The VLC also provided spray services at a discount in order to popularise the practice amongst the farmers. Despite that, the VLC earned a profit of Rs14,075, which has been divided in a 60-40 ratio, with 60% deposited in the VLC account and the remaining distributed to the member groups.
Due to the ease of approachability and lower prices charged by VLCs, the response to these agri-equipment banks has been heartening. (Refer to table for operational statistics.) The project has so far benefited 528 farmers in the Ralegaon (Yavatmal), Morshi (Amravati), Washim (Washim), Nandura (Buldhana) and Arvi (Wardha) clusters. Beneficiary farmers have saved a total of Rs62,600 due to price differences to the tune of Rs50 per quintal of threshing.
At the same time, this past year has been a learning curve for the VLCs. For instance, the VLC at Mahalungi village in Nandura cluster purchased a tractor on loan for their agri-equipment bank without financial support from SBI, but lost one cropping season because the tractor could not be used to earn enough profits to offset the loan costs without a trolley which the VLC could not afford. These learnings will serve as the foundation to upscale the initiative to all 15 clusters of the project area. At the same time, SBI also intends to improve the participation of women members in the equipment bank's operations and accounting, as well as find innovative solutions for smaller villages like Panjara in Arvi cluster which, with a small population of 40 households, does not make establishing an agri-equipment bank financially feasible.
Agriculture Equipment Bank Economics

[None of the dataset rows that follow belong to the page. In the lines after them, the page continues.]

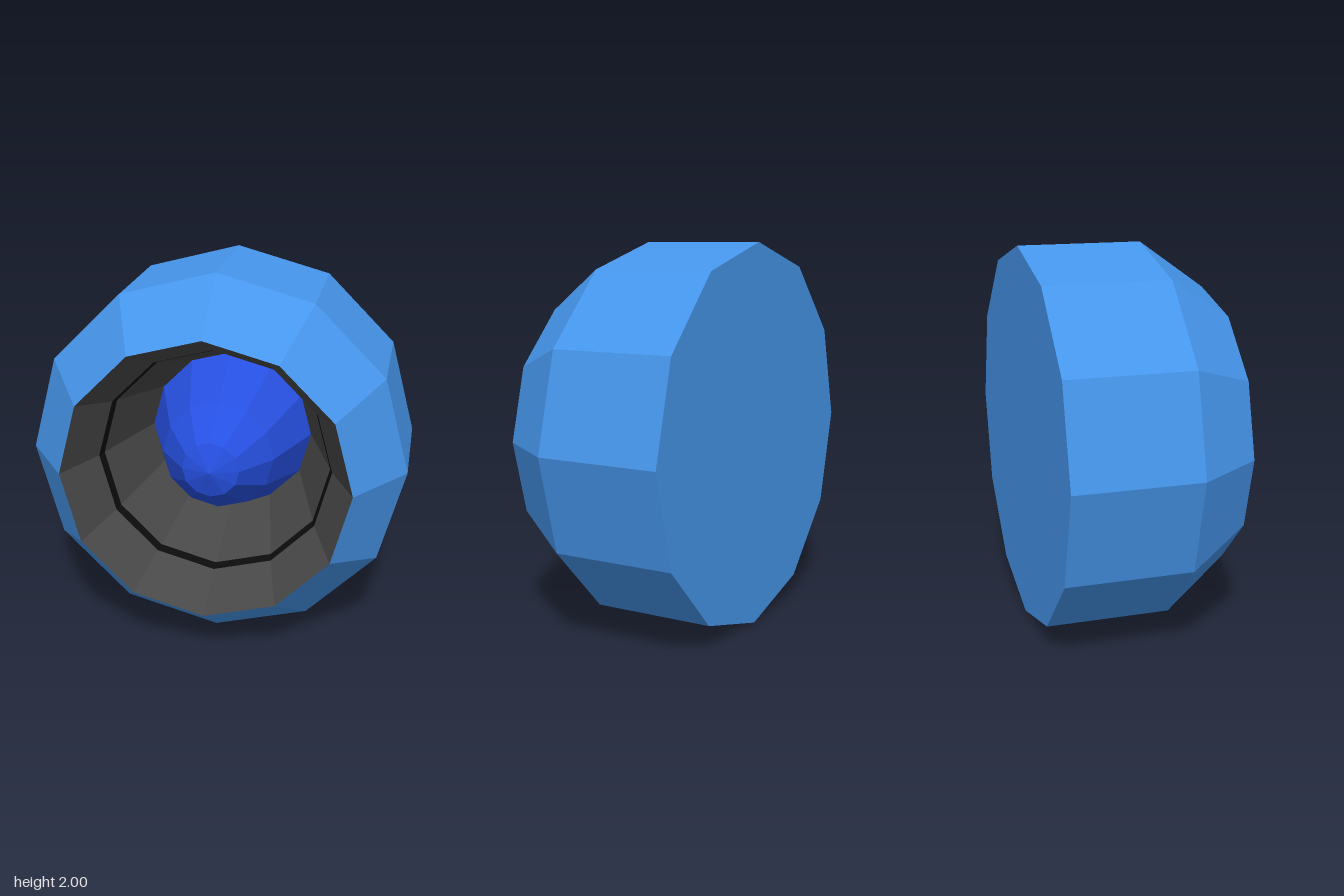
import * as THREE from 'three';

const SIDES = 12;

// Faceted part turned around the z axis from [radius, z] pairs
function turned(name, profile, color) {
  const geometry = new THREE.LatheGeometry(
    profile.map(([r, z]) => new THREE.Vector2(r, z)), SIDES);
  geometry.rotateX(Math.PI / 2);
  const material = new THREE.MeshStandardMaterial({ color, flatShading: true });
  const mesh = new THREE.Mesh(geometry, material);
  mesh.name = name;
  mesh.position.y = 1;
  return mesh;
}

export function createModel() {
  const group = new THREE.Group();
  group.name = 'speaker';

  // Closed back, straight wall and tapered front
  group.add(turned('housing', [[0, -0.5], [1, -0.5], [1, 0.15], [0.75, 0.5]], 0x4696ec));

  // Dark funnel, split by a thin black band
  group.add(turned('outerCone', [[0.75, 0.5], [0.62, 0.22]], 0x484848));
  group.add(turned('coneBand', [[0.62, 0.22], [0.605, 0.17]], 0x0c0c0c));
  group.add(turned('innerCone', [[0.605, 0.17], [0.45, -0.3], [0, -0.3]], 0x484848));

  // Pointed dome standing in the middle of the funnel
  group.add(turned('centreDome', [[0.45, -0.3], [0.3, 0.1], [0.15, 0.3], [0, 0.35]], 0x2650e2));

  return group;
}
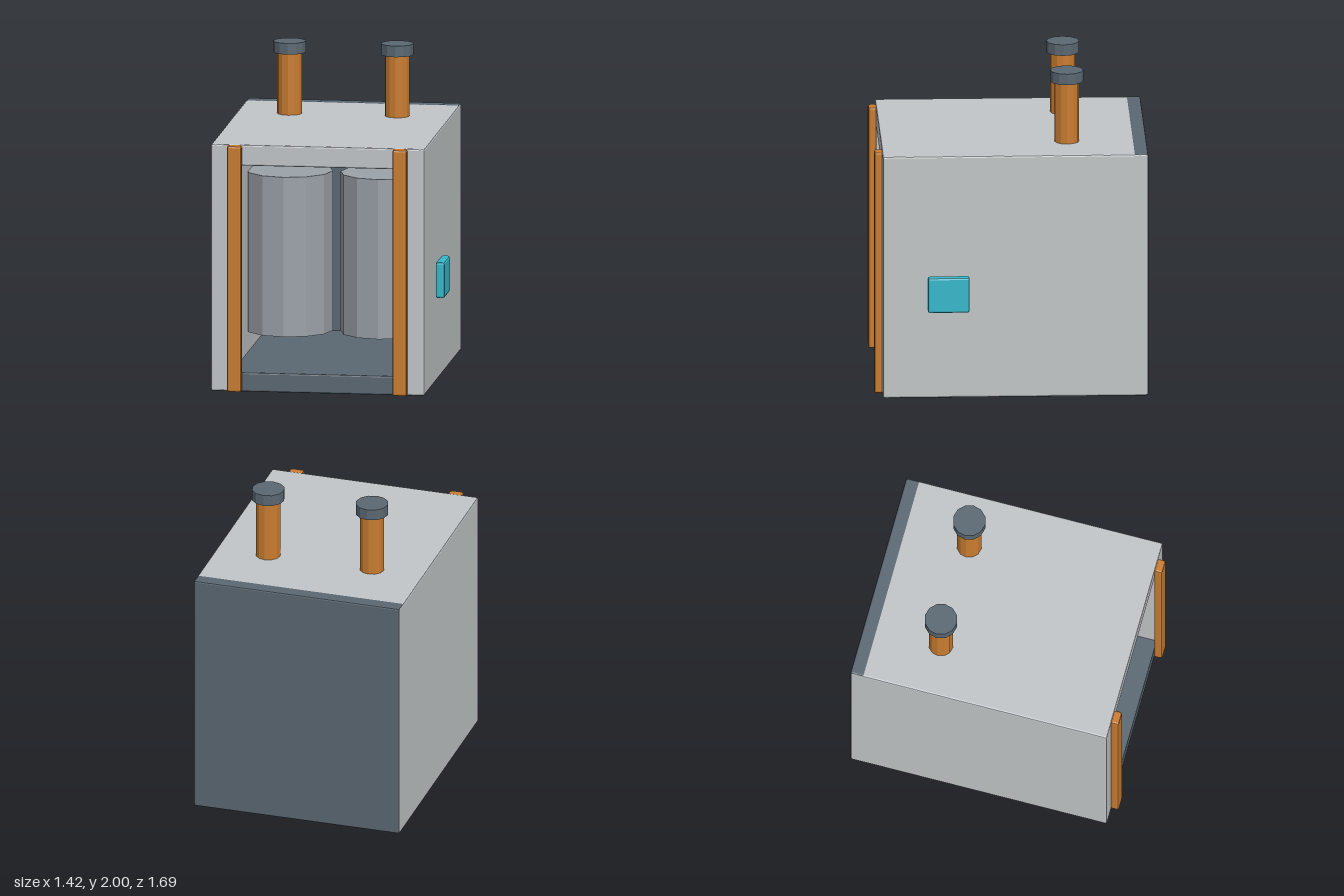
import * as THREE from 'three';
import { RoundedBoxGeometry } from 'three/addons/geometries/RoundedBoxGeometry.js';

export function createModel() {
  const model = new THREE.Group();
  model.name = 'tankCabinet';

  const paint = (name, color) => {
    const m = new THREE.MeshStandardMaterial({ color, flatShading: true });
    m.name = name;
    return m;
  };
  const wall = paint('light grey wall', 0xc2c6c8);
  const dark = paint('slate', 0x5a6772);
  const copper = paint('copper', 0xc97c30);
  const cyan = paint('cyan panel', 0x36b8ca);
  const steel = paint('tank steel', 0x9ba2a9);

  // Chamfered box given by its min and max corners
  const box = (name, mat, [x0, y0, z0], [x1, y1, z1], bevel = 0.01) => {
    const geo = new RoundedBoxGeometry(x1 - x0, y1 - y0, z1 - z0, 1, bevel);
    const mesh = new THREE.Mesh(geo, mat);
    mesh.position.set((x0 + x1) / 2, (y0 + y1) / 2, (z0 + z1) / 2);
    mesh.name = name;
    model.add(mesh);
  };

  // Upright twelve-sided cylinder
  const cylinder = (name, mat, r, x, y0, y1, z) => {
    const mesh = new THREE.Mesh(new THREE.CylinderGeometry(r, r, y1 - y0, 12), mat);
    mesh.position.set(x, (y0 + y1) / 2, z);
    mesh.name = name;
    model.add(mesh);
  };

  // Cabinet shell, open at the front
  const L = -0.71, R = 0.62, T = 0.13, top = 1.545, front = 0.795, back = -0.84;
  box('rightWall', wall, [L, 0.003, back], [L + T, top, front]);
  box('leftWall', wall, [R - T, 0.003, back], [R, top, front]);
  box('roof', wall, [L + 0.001, top - T, back], [R - 0.001, top + 0.001, front - 0.001]);
  box('floor', dark, [L + 0.002, 0, back], [R - 0.002, 0.12, front - 0.003]);
  box('backPanel', dark, [L + 0.002, 0.001, back - 0.003], [R - 0.002, top + 0.003, back + 0.085]);

  // Copper strips framing the opening
  for (const x of [-0.56, 0.47]) {
    box('frontPost', copper, [x - 0.045, 0.003, 0.79], [x + 0.045, top, 0.843], 0.013);
  }

  // Hanging tanks inside
  for (const x of [-0.335, 0.254]) cylinder('tank', steel, 0.27, x, 0.25, 1.25, -0.025);

  // Roof pipes with caps
  for (const x of [-0.38, 0.29]) {
    cylinder('pipe', copper, 0.077, x, 1.43, 1.94, -0.352);
    cylinder('pipeCap', dark, 0.102, x, 1.93, 2, -0.352);
  }

  // Control panel floating off the left wall
  box('controlPanel', cyan, [0.65, 0.565, 0.262], [0.706, 0.79, 0.52], 0.013);

  return model;
}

|No. of agri-equipment banks||Quantity processed* (quintal)||Area covered by spray (acre)||Gross income (Rs.)||Expenditure (Rs.)||Net profit (Rs.)||Farmers benefitted||Farmer savings (Rs.)|